Activity: Show every line below where "inputs" can be found.

Exercise data:
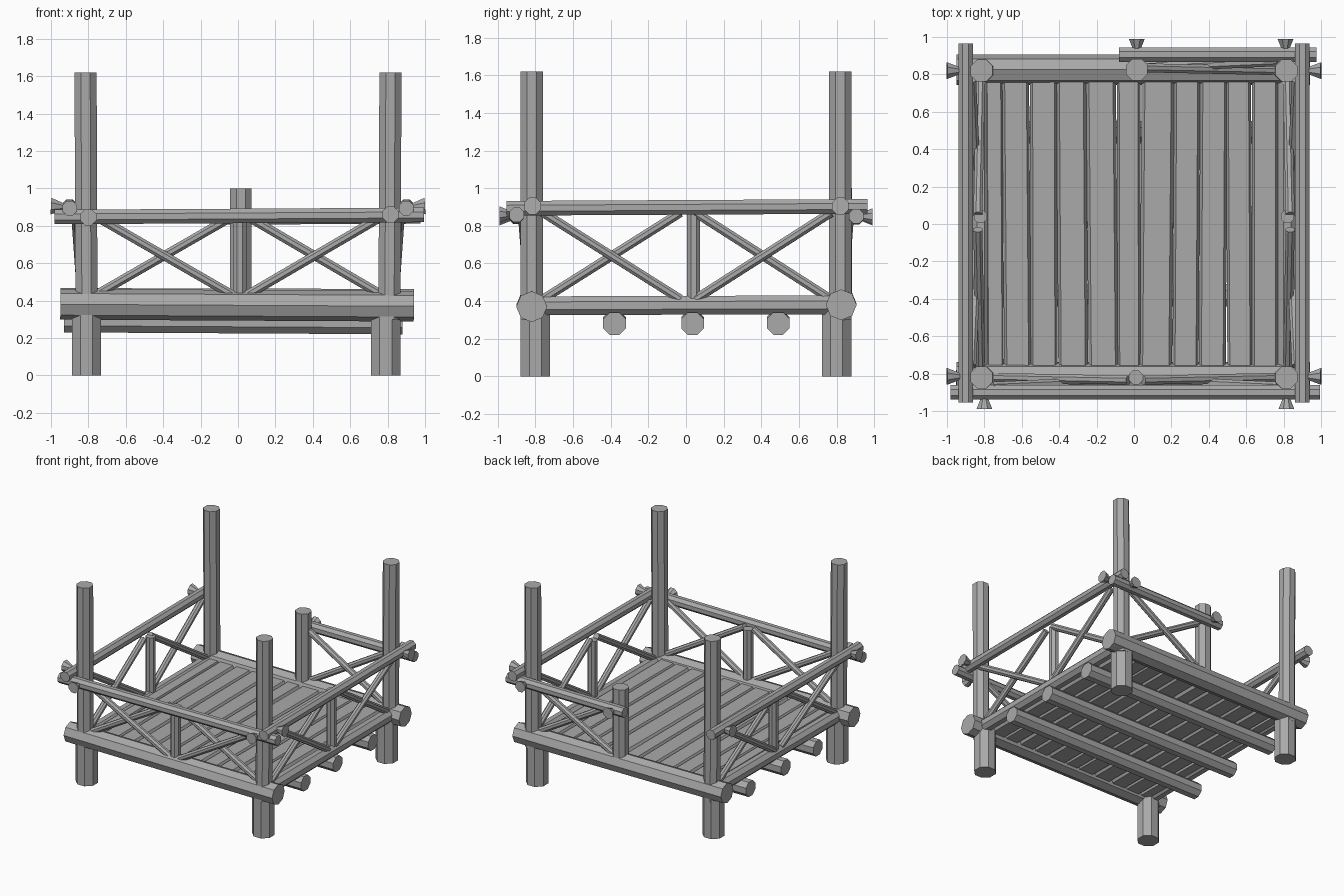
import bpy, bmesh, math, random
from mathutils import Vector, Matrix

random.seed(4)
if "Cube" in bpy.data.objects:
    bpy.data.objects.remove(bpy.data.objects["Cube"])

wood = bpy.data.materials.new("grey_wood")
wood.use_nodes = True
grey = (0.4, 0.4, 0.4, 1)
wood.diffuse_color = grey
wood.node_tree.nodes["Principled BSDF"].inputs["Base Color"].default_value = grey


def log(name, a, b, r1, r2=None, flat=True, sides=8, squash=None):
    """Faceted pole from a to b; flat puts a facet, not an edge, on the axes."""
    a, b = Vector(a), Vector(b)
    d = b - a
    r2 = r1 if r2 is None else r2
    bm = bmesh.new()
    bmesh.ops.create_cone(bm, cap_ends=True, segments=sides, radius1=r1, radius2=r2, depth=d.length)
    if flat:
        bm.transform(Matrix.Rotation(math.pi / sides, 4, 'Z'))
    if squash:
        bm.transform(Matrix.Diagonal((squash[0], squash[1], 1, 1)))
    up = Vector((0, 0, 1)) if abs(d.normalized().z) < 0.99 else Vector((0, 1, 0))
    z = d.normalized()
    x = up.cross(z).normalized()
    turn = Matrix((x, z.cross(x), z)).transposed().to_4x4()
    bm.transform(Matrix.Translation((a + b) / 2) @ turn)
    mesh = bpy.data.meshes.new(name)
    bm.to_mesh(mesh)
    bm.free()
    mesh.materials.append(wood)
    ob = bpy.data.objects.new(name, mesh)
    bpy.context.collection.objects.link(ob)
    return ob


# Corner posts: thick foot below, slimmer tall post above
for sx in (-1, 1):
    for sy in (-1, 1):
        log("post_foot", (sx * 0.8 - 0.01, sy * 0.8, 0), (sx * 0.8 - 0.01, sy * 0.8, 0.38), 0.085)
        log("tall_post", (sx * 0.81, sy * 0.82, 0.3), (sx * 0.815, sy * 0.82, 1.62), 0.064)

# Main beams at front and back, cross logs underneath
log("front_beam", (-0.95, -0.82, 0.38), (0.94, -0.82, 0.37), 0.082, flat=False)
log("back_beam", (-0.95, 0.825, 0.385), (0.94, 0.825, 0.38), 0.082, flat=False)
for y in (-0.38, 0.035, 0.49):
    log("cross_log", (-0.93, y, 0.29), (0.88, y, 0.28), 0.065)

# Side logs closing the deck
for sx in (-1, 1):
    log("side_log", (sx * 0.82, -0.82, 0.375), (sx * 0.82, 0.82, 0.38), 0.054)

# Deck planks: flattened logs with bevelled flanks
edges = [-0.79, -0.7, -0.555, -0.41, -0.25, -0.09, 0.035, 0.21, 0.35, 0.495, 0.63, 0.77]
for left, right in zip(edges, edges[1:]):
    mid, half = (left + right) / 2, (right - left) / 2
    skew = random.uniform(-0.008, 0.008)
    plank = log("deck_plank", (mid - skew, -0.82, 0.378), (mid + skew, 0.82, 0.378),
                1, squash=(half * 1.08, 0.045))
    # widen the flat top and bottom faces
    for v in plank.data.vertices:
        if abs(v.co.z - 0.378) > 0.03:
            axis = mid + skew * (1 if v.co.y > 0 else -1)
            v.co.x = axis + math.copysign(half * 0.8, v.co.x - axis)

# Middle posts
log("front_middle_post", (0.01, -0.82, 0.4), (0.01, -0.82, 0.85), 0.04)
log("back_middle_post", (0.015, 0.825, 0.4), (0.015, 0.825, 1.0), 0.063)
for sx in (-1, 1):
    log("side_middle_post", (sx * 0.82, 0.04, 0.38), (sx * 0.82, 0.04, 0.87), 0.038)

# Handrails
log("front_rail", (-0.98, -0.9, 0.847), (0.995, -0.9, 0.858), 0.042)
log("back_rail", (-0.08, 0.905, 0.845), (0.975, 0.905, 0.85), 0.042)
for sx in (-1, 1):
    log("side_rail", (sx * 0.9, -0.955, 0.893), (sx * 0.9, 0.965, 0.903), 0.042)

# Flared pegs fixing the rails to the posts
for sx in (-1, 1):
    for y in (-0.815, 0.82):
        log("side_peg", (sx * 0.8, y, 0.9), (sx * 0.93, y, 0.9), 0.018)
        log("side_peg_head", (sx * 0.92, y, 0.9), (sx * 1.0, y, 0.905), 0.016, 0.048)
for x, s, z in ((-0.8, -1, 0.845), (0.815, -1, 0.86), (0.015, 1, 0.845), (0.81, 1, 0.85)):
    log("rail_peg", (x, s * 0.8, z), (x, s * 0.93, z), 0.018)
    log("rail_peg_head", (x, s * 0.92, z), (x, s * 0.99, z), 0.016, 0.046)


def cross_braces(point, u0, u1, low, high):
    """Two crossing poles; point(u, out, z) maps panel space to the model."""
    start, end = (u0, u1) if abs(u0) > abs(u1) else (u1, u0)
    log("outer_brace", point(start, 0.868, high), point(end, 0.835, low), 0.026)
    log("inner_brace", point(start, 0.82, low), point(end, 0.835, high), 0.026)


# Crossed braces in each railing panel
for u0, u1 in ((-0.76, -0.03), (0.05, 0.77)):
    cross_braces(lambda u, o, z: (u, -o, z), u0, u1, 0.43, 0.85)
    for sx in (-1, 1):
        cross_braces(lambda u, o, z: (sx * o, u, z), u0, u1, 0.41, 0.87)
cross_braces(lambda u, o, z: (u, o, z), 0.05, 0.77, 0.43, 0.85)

* * *

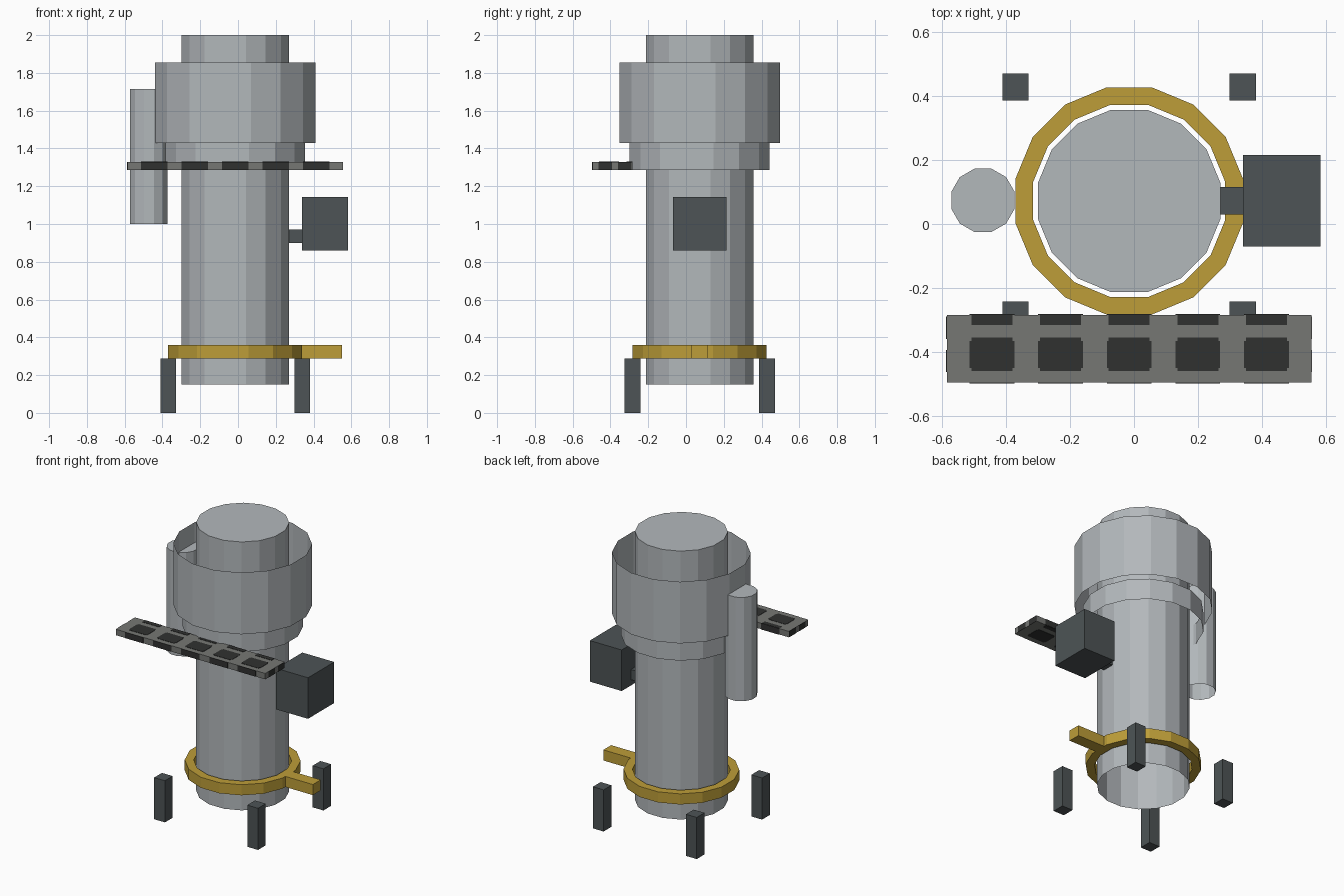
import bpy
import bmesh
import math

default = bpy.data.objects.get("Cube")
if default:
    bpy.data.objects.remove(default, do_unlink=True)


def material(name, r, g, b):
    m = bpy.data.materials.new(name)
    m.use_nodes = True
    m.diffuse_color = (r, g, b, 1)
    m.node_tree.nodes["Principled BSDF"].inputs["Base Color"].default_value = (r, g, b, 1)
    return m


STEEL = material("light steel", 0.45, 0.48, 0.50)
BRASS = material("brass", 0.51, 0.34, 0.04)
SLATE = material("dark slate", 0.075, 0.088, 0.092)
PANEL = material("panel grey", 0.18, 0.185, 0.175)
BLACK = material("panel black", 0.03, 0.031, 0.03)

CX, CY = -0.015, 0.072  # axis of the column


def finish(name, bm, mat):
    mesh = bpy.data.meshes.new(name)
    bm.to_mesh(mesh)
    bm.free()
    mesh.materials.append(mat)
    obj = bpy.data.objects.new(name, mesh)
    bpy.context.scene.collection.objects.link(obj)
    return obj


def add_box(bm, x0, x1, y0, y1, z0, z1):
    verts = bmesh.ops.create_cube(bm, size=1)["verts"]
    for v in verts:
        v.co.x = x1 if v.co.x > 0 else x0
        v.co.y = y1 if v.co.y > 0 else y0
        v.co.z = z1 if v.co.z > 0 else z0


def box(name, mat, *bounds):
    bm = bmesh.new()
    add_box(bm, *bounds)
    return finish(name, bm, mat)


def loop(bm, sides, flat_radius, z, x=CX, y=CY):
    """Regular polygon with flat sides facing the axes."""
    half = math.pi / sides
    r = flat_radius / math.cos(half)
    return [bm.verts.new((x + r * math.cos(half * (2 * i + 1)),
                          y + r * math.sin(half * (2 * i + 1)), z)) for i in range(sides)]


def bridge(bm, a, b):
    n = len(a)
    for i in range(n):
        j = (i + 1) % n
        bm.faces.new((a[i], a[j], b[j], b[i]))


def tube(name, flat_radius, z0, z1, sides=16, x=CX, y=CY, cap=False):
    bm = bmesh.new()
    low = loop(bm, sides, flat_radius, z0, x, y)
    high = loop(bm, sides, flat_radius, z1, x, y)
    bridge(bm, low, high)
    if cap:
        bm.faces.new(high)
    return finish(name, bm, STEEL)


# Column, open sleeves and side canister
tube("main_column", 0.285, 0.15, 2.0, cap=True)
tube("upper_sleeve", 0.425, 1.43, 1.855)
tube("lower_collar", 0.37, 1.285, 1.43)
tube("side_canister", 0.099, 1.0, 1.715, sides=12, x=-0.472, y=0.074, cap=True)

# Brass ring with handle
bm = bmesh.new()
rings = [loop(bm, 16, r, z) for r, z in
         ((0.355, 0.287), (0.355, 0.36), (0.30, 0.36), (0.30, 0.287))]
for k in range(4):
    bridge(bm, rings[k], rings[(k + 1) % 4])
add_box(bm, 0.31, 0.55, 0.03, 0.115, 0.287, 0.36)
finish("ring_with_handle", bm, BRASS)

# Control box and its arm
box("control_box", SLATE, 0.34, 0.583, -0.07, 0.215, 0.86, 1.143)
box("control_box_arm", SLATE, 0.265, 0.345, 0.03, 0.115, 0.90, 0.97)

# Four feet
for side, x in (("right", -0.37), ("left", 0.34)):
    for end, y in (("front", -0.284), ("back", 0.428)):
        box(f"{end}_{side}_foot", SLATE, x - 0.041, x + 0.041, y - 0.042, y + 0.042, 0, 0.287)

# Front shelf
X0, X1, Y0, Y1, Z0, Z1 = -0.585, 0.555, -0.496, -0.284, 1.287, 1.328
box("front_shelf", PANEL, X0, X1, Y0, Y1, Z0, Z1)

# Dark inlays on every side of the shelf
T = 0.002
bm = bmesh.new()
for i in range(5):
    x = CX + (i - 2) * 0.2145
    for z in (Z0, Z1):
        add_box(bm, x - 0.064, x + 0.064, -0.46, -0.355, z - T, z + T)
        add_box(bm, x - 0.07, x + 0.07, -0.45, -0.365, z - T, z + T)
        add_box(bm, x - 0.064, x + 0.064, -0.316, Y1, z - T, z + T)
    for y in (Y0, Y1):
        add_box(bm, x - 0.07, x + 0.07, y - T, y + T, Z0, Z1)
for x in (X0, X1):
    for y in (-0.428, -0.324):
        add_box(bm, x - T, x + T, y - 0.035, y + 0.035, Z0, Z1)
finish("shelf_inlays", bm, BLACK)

Task answer:
wood.node_tree.nodes["Principled BSDF"].inputs["Base Color"].default_value = grey
    m.node_tree.nodes["Principled BSDF"].inputs["Base Color"].default_value = (r, g, b, 1)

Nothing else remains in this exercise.